## What the task asks
In the entries below, find every line with the string "from" and copy it.
:: Data supplied ::
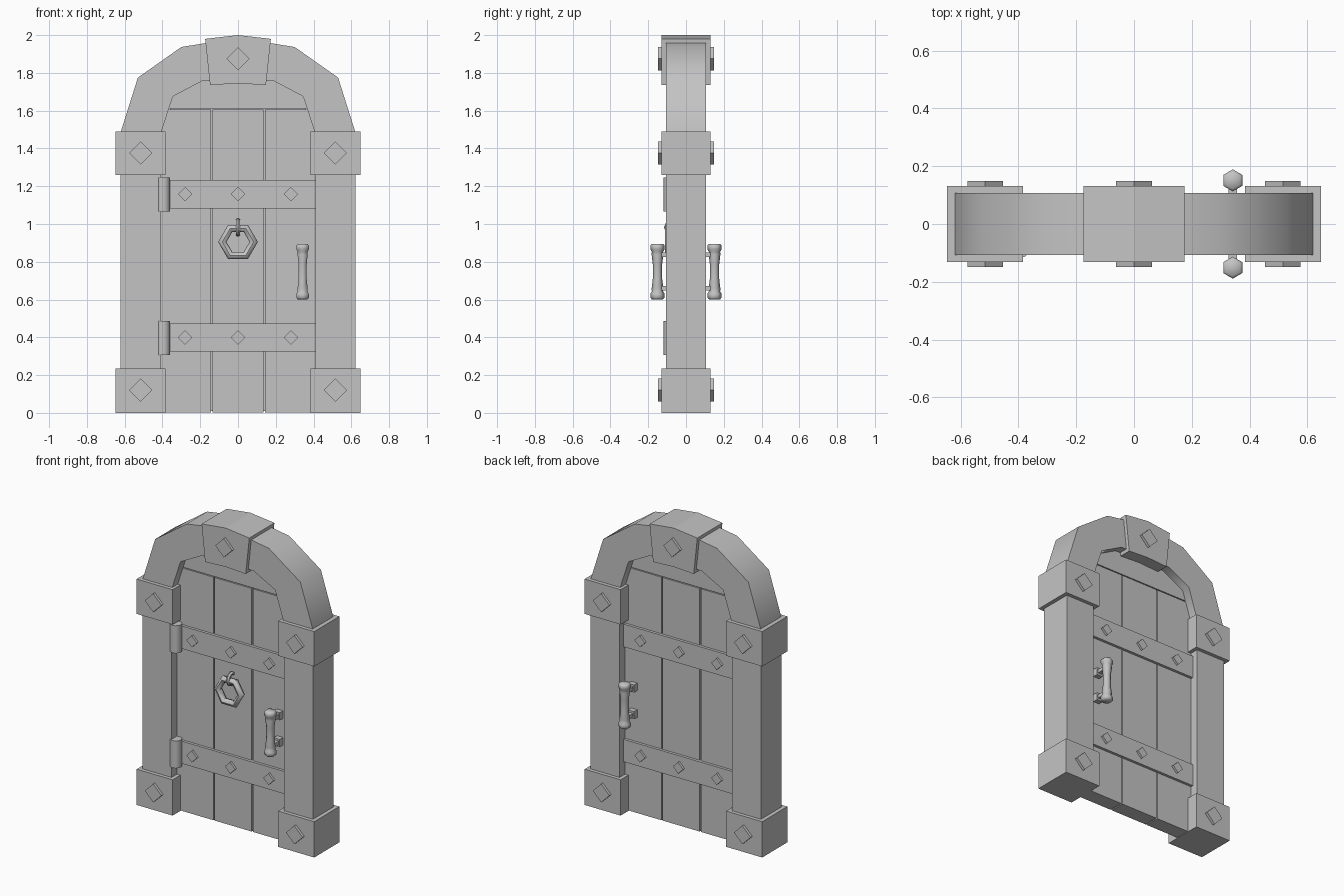
import bpy, bmesh, math
from mathutils import Matrix, Vector

if "Cube" in bpy.data.objects:
    bpy.data.objects.remove(bpy.data.objects["Cube"], do_unlink=True)

GREY = (0.55, 0.55, 0.55, 1)
mat = bpy.data.materials.new("plain grey")
mat.use_nodes = True
mat.diffuse_color = GREY
mat.node_tree.nodes["Principled BSDF"].inputs["Base Color"].default_value = GREY


def finish(name, bm, smooth=None):
    """Turn a bmesh into a named object, optionally smooth below an angle."""
    bmesh.ops.recalc_face_normals(bm, faces=bm.faces)
    me = bpy.data.meshes.new(name)
    bm.to_mesh(me)
    bm.free()
    me.materials.append(mat)
    ob = bpy.data.objects.new(name, me)
    bpy.context.collection.objects.link(ob)
    if smooth:
        bpy.ops.object.select_all(action="DESELECT")
        ob.select_set(True)
        bpy.context.view_layer.objects.active = ob
        bpy.ops.object.shade_smooth_by_angle(angle=math.radians(smooth))
    return ob


def prism(name, outline, y0, y1, smooth=None):
    """Extrude an outline in the xz plane from y0 to y1."""
    bm = bmesh.new()
    face = bm.faces.new([bm.verts.new((x, y0, z)) for x, z in outline])
    ext = bmesh.ops.extrude_face_region(bm, geom=[face])
    moved = [v for v in ext["geom"] if isinstance(v, bmesh.types.BMVert)]
    bmesh.ops.translate(bm, vec=(0, y1 - y0, 0), verts=moved)
    return finish(name, bm, smooth)


def box(name, x0, x1, y0, y1, z0, z1):
    return prism(name, [(x0, z0), (x1, z0), (x1, z1), (x0, z1)], y0, y1)


def stud(name, x, z, r, y0, y1):
    return prism(name, [(x - r, z), (x, z - r), (x + r, z), (x, z + r)], y0, y1)


def lathe(name, profile, sides, x, y, smooth, turn=0.0):
    """Stack rings of (radius, z) around a vertical axis."""
    bm = bmesh.new()
    rings = []
    for r, z in profile:
        angles = [turn + math.tau * i / sides for i in range(sides)]
        rings.append([bm.verts.new((x + r * math.cos(a), y + r * math.sin(a), z))
                      for a in angles])
    for low, high in zip(rings, rings[1:]):
        for i in range(sides):
            j = (i + 1) % sides
            bm.faces.new((low[i], low[j], high[j], high[i]))
    bm.faces.new(rings[0])
    bm.faces.new(rings[-1])
    return finish(name, bm, smooth)


def torus(name, centre, major, minor, steps, sides, rotation):
    bm = bmesh.new()
    place = Matrix.Translation(centre) @ rotation
    grid = []
    for i in range(steps):
        a = math.tau * i / steps
        row = []
        for j in range(sides):
            b = math.tau * j / sides
            d = major + minor * math.cos(b)
            row.append(bm.verts.new(place @ Vector(
                (d * math.cos(a), d * math.sin(a), minor * math.sin(b)))))
        grid.append(row)
    for i in range(steps):
        for j in range(sides):
            k, m = (i + 1) % steps, (j + 1) % sides
            bm.faces.new((grid[i][j], grid[k][j], grid[k][m], grid[i][m]))
    return finish(name, bm, 50)


def mirrored(half):
    """Complete a left to right half outline that ends on the centre line."""
    return half + [(-x, z) for x, z in reversed(half[:-1])]


FRAME, BLOCK, STUD, DOOR, BAND = 0.107, 0.131, 0.149, 0.05, 0.068
SPRING = 1.4

# Arched frame: curved head and two posts
outer = mirrored([(-0.625, SPRING), (-0.62, 1.49), (-0.53, 1.775), (-0.3, 1.937), (0, 1.985)])
inner = mirrored([(-0.41, SPRING), (-0.405, 1.49), (-0.345, 1.675), (-0.19, 1.757), (0, 1.765)])
prism("arch", outer + inner[::-1], -FRAME, FRAME, 45)
for side, s in (("right", -1), ("left", 1)):
    x0, x1 = sorted((s * 0.41, s * 0.622))
    box(side + "_post", x0, x1, -FRAME, FRAME, 0, SPRING)
    # Square blocks with diamond studs on both faces
    x0, x1 = sorted((s * 0.385, s * 0.648))
    for level, z0, z1, zs in (("lower", 0, 0.236, 0.12), ("upper", 1.26, 1.49, 1.375)):
        box(f"{side}_{level}_block", x0, x1, -BLOCK, BLOCK, z0, z1)
        stud(f"{side}_{level}_stud", s * 0.515, zs, 0.061, -STUD, STUD)

# Keystone
top = mirrored([(-0.174, 1.98), (0, 2.0)])
bottom = mirrored([(-0.148, 1.736), (0, 1.744)])
prism("keystone", top + bottom[::-1], -BLOCK, BLOCK)
stud("keystone_stud", 0, 1.875, 0.062, -STUD, STUD)

# Door leaf: planks and head panel over a thin core
for name, x0, x1 in (("right_plank", -0.41, -0.143), ("middle_plank", -0.135, 0.135),
                     ("left_plank", 0.143, 0.41)):
    box(name, x0, x1, -DOOR, DOOR, 0.003, 1.606)
head = mirrored([(-0.4, 1.612), (-0.36, 1.7), (-0.2, 1.77), (0, 1.78)])
prism("head_panel", head, -DOOR, DOOR)
box("door_core", -0.36, 0.36, -0.035, 0.035, 0.01, 1.65)

# Cross bands with studs on both faces, and hinge barrels on the front
for level, z0, z1 in (("lower", 0.325, 0.473), ("upper", 1.083, 1.233)):
    box(level + "_band", -0.41, 0.41, -BAND, BAND, z0, z1)
    for i, x in enumerate((-0.28, 0, 0.28)):
        stud(f"{level}_band_stud_{i + 1}", x, (z0 + z1) / 2, 0.038, -0.083, 0.083)
    lathe(level + "_hinge", [(0.037, z0 - 0.018), (0.037, z1 + 0.014)], 12, -0.396, -0.081, 40)

# Knocker ring hanging from a staple
torus("knocker_ring", (0, -0.088, 0.905), 0.083, 0.022, 6, 8, Matrix.Rotation(math.pi / 2, 4, "X"))
torus("knocker_staple", (0, -0.068, 0.982), 0.037, 0.012, 8, 6, Matrix.Rotation(math.pi / 2, 4, "Y"))

# Turned pull handles on both faces, each on two brackets
half = [(0.03, 0.147), (0.038, 0.138), (0.038, 0.118), (0.03, 0.105), (0.031, 0.09), (0.025, 0.04)]
grip = [(r, 0.748 - h) for r, h in half] + [(r, 0.748 + h) for r, h in reversed(half)]
for face, s in (("front", -1), ("back", 1)):
    lathe(face + "_handle", grip, 6, 0.342, s * 0.151, 65, math.pi / 6)
    for level, z in (("lower", 0.66), ("upper", 0.836)):
        y0, y1 = sorted((s * 0.04, s * 0.15))
        box(f"{face}_{level}_bracket", 0.327, 0.357, y0, y1, z - 0.012, z + 0.012)
        y0, y1 = sorted((s * 0.04, s * 0.085))
        box(f"{face}_{level}_bracket_foot", 0.32, 0.364, y0, y1, z - 0.025, z + 0.025)
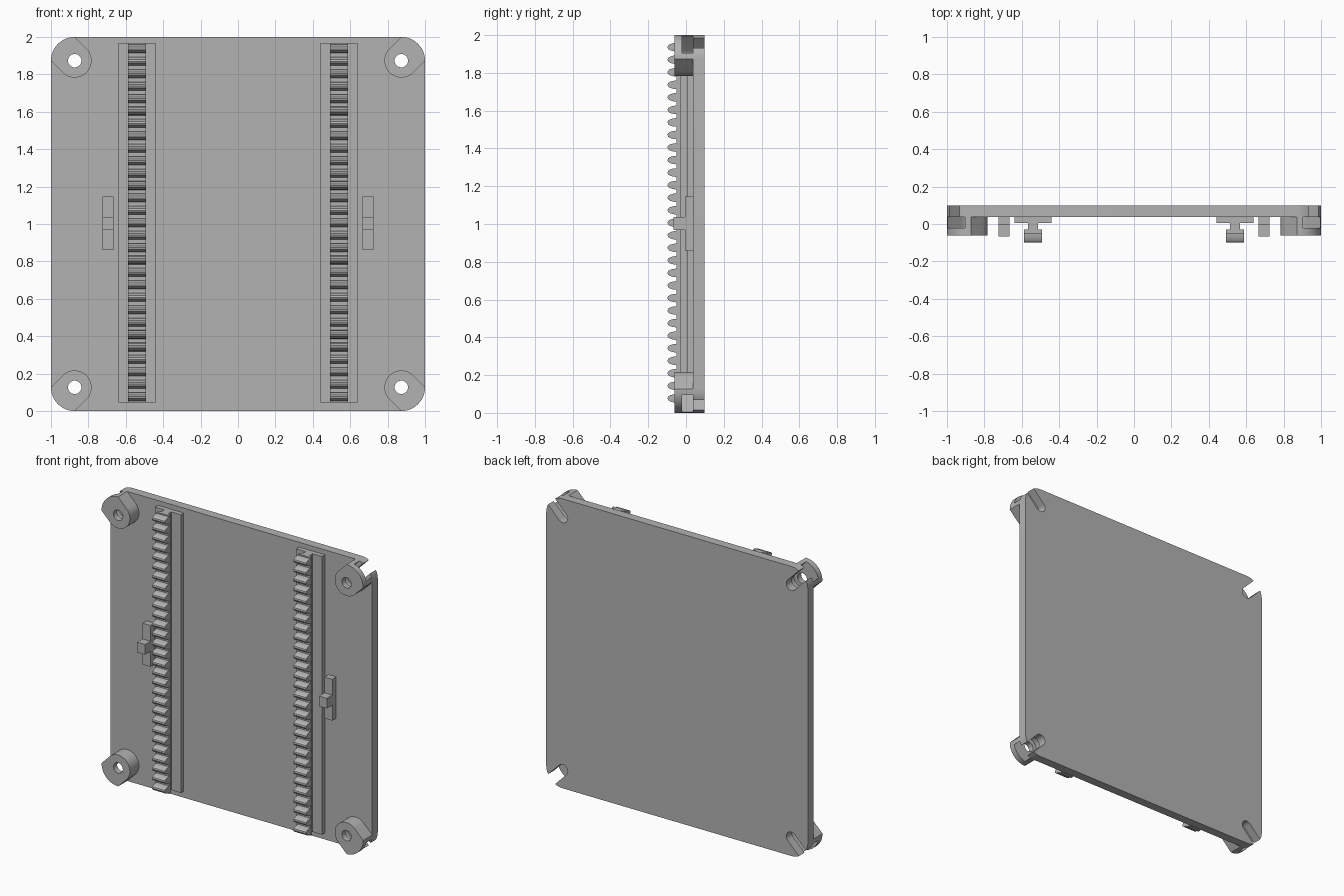
import bpy, bmesh
from math import sin, cos, pi, asin, atan2
from mathutils import Vector

old = bpy.data.objects.get("Cube")
if old:
    bpy.data.objects.remove(old, do_unlink=True)

grey = bpy.data.materials.new("plain grey")
grey.use_nodes = True
colour = (0.45, 0.45, 0.45, 1)
grey.diffuse_color = colour
grey.node_tree.nodes["Principled BSDF"].inputs["Base Color"].default_value = colour

# Depths along y, back to front
BACK, FACE, BOSS = 0.098, 0.037, -0.062
HOLE = 0.873          # corner hole distance from the centre lines
ROUND = 1 - HOLE      # plate corner radius


def prism(name, outline, start, end, axis="y"):
    """Extrude an (x, z) outline along y, or a (y, z) outline along x."""
    bm = bmesh.new()
    if axis == "y":
        verts = [bm.verts.new((a, start, b)) for a, b in outline]
        step = Vector((0, end - start, 0))
    else:
        verts = [bm.verts.new((start, a, b)) for a, b in outline]
        step = Vector((end - start, 0, 0))
    face = bm.faces.new(verts)
    new = bmesh.ops.extrude_face_region(bm, geom=[face], use_keep_orig=True)
    moved = [v for v in new["geom"] if isinstance(v, bmesh.types.BMVert)]
    bmesh.ops.translate(bm, verts=moved, vec=step)
    bmesh.ops.recalc_face_normals(bm, faces=bm.faces)
    mesh = bpy.data.meshes.new(name)
    bm.to_mesh(mesh)
    bm.free()
    mesh.materials.append(grey)
    obj = bpy.data.objects.new(name, mesh)
    bpy.context.collection.objects.link(obj)
    return obj


def box(name, x0, x1, y0, y1, z0, z1):
    return prism(name, [(x0, z0), (x1, z0), (x1, z1), (x0, z1)], y0, y1)


def arc(cx, cz, r, a0, a1, n):
    return [(cx + r * cos(a0 + (a1 - a0) * i / n),
             cz + r * sin(a0 + (a1 - a0) * i / n)) for i in range(n + 1)]


def activate(obj):
    bpy.ops.object.select_all(action="DESELECT")
    obj.select_set(True)
    bpy.context.view_layer.objects.active = obj


def cut(obj, cutters):
    activate(obj)
    for c in cutters:
        c.hide_render = True
        mod = obj.modifiers.new("cut", "BOOLEAN")
        mod.operation, mod.solver, mod.object = "DIFFERENCE", "EXACT", c
        bpy.ops.object.modifier_apply(modifier=mod.name)
    for c in cutters:
        bpy.data.objects.remove(c, do_unlink=True)
    smooth(obj)


def smooth(obj):
    activate(obj)
    bpy.ops.object.shade_smooth_by_angle(angle=pi / 6)


def slot(cx, cz, out, r, y0, y1):
    """Round-ended channel running outward from a corner hole."""
    pts = arc(cx, cz, r, out + pi / 2, out + 3 * pi / 2, 16)
    far = [(x + 0.3 * cos(out), z + 0.3 * sin(out)) for x, z in (pts[-1], pts[0])]
    return prism("slot_cutter", pts + far, y0, y1)


# Back plate with rounded corners
outline = []
for i, (sx, sz) in enumerate([(1, 1), (-1, 1), (-1, -1), (1, -1)]):
    outline += arc(sx * HOLE, 1 + sz * HOLE, ROUND, i * pi / 2, (i + 1) * pi / 2, 12)
plate = prism("back_plate", outline, FACE, BACK)

# Corner bosses: screw hole in front, wide slot behind, narrow slot in the plate
plate_slots = []
for sx, side in ((1, "left"), (-1, "right")):
    for sz, level in ((1, "top"), (-1, "bottom")):
        cx, cz, out = sx * HOLE, 1 + sz * HOLE, atan2(sz, sx)
        r = 0.09
        spread = asin(r / ROUND)
        shape = arc(cx, cz, r, out + pi / 2, out + 3 * pi / 2, 24)
        shape += arc(cx, cz, ROUND, out - spread, out + spread, 12)
        boss = prism(f"{level}_{side}_boss", shape, BOSS, FACE)
        hole = prism("hole_cutter", arc(cx, cz, 0.036, 0, 2 * pi, 24)[:-1], -0.2, 0.2)
        cut(boss, [slot(cx, cz, out, 0.065, -0.022, 0.2), hole])
        plate_slots.append(slot(cx, cz, out, 0.038, -0.2, 0.2))
cut(plate, plate_slots)

# Toothed racks and side catches, one pair on each side
LOW, HIGH, PITCH, TEETH = 0.045, 1.967, 0.0664, 29
ROOT = -0.05
for s, side in ((1, "left"), (-1, "right")):
    mid = s * 0.54
    box(f"{side}_rack_base", mid - 0.099, mid + 0.099, 0.005, FACE, LOW, HIGH)
    box(f"{side}_rack_stem", mid - 0.027, mid + 0.027, -0.03, 0.005, LOW, HIGH)

    # Rack head and its rounded teeth as one profile
    profile = [(-0.03, HIGH), (-0.03, LOW), (ROOT, LOW)]
    half = [(ROOT, 0.023), (-0.068, 0.021), (-0.085, 0.016), (-0.095, 0.009)]
    for i in range(TEETH):
        z = 0.077 + i * PITCH
        profile += [(y, z - w) for y, w in half]
        profile.append((-0.098, z))
        profile += [(y, z + w) for y, w in reversed(half)]
    profile.append((ROOT, HIGH))
    smooth(prism(f"{side}_rack_teeth", profile, mid - 0.048, mid + 0.048, "x"))

    # Catch: a low bar with a block standing at its middle
    c = s * 0.695
    box(f"{side}_catch_bar", c - 0.03, c + 0.03, -0.006, FACE, 0.86, 1.146)
    box(f"{side}_catch_block", c - 0.03, c + 0.03, -0.066, -0.006, 0.967, 1.037)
:::
## Answer to this task
from mathutils import Matrix, Vector
    """Extrude an outline in the xz plane from y0 to y1."""
# Knocker ring hanging from a staple
from math import sin, cos, pi, asin, atan2
from mathutils import Vector
HOLE = 0.873          # corner hole distance from the centre lines
    """Round-ended channel running outward from a corner hole."""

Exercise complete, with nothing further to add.